Collected data:
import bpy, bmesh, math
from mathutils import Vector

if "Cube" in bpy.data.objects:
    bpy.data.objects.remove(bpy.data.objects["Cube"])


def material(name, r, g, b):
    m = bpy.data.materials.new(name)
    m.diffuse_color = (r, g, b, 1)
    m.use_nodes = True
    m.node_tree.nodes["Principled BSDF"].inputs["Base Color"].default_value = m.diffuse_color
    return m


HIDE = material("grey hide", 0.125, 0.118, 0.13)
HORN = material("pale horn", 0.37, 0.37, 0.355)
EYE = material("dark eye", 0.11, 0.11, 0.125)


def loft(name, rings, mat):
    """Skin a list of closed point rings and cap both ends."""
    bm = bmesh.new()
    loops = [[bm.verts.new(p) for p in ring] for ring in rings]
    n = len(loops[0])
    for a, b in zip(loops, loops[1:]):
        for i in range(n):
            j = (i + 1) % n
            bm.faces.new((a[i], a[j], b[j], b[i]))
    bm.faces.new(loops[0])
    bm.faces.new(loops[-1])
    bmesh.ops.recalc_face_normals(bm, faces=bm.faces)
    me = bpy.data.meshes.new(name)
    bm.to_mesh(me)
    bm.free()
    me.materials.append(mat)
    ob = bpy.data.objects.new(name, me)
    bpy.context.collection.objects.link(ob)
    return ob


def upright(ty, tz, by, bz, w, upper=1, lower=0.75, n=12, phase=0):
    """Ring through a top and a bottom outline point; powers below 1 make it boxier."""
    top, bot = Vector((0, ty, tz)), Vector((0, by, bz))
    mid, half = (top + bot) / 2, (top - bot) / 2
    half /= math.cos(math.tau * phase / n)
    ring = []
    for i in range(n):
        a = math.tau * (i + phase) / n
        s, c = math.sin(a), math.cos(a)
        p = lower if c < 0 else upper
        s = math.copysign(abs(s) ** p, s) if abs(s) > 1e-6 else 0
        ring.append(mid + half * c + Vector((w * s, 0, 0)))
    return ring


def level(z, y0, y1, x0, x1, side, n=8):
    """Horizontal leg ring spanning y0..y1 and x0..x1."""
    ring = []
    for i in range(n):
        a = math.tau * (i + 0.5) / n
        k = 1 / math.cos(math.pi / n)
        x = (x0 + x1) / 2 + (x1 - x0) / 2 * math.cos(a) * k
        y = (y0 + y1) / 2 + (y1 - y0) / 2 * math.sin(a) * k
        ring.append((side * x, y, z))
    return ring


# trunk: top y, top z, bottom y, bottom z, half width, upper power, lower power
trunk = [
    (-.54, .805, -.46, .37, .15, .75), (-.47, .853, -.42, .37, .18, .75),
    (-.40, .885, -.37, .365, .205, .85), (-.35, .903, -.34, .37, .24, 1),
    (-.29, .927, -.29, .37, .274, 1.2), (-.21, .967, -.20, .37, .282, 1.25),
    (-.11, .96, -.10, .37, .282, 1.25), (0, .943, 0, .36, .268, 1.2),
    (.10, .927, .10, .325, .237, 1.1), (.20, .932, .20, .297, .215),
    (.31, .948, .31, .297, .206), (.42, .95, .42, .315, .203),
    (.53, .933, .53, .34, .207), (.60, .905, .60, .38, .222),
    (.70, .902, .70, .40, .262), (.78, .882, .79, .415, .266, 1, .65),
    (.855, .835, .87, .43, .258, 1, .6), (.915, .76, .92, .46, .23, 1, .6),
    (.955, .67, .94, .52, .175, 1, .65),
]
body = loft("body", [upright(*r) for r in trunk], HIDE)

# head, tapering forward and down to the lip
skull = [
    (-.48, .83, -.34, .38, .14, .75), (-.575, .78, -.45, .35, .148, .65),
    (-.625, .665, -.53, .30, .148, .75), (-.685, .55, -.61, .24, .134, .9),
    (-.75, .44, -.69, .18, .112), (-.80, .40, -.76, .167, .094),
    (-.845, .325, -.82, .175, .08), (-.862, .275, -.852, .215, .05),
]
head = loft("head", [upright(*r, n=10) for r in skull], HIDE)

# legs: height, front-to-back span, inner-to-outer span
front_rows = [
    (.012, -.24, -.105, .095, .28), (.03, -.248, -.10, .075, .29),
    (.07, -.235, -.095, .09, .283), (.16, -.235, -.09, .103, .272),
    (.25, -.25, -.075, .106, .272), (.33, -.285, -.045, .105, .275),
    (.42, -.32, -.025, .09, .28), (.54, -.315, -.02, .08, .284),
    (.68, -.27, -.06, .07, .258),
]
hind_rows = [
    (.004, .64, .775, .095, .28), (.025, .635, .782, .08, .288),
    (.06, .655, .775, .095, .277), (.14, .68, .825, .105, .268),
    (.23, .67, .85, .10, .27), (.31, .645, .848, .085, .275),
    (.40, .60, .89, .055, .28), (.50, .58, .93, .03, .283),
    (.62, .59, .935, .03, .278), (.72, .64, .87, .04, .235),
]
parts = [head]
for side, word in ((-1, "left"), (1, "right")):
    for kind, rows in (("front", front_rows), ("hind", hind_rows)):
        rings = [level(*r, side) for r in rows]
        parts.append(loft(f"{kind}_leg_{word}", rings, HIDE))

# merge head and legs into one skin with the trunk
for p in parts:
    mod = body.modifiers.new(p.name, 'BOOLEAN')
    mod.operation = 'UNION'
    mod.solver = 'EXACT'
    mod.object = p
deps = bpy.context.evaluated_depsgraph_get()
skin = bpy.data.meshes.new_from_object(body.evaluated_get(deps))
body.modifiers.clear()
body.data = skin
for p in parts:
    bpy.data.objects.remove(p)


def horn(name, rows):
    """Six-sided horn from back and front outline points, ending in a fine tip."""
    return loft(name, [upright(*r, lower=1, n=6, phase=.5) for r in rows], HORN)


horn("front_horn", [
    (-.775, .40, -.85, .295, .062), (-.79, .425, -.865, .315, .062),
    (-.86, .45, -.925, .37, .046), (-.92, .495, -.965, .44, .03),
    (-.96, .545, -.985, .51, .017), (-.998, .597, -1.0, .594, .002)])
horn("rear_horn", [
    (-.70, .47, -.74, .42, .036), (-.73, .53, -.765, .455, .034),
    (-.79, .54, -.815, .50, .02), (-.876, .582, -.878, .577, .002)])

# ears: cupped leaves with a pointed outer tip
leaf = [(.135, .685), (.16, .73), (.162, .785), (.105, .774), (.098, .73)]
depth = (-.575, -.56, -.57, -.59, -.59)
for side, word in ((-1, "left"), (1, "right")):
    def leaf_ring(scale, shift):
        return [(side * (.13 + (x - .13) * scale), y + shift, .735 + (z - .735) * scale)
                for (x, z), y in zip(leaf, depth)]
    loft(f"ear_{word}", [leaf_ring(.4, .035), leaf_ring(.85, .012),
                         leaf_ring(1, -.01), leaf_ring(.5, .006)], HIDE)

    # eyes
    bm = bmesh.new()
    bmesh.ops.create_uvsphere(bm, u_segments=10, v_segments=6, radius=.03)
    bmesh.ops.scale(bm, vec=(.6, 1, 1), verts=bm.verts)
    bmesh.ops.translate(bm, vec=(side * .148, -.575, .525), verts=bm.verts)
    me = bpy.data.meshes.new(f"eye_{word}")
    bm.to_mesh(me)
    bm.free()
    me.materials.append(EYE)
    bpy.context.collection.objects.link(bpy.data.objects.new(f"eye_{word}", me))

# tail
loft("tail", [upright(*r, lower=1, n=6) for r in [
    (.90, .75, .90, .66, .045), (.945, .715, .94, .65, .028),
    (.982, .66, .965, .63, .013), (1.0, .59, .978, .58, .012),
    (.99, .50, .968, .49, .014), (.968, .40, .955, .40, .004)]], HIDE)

● BRIEF
Each line in the entries above that includes the string "Vector" adds to the count; state that count only.

● FINISHED TASK
3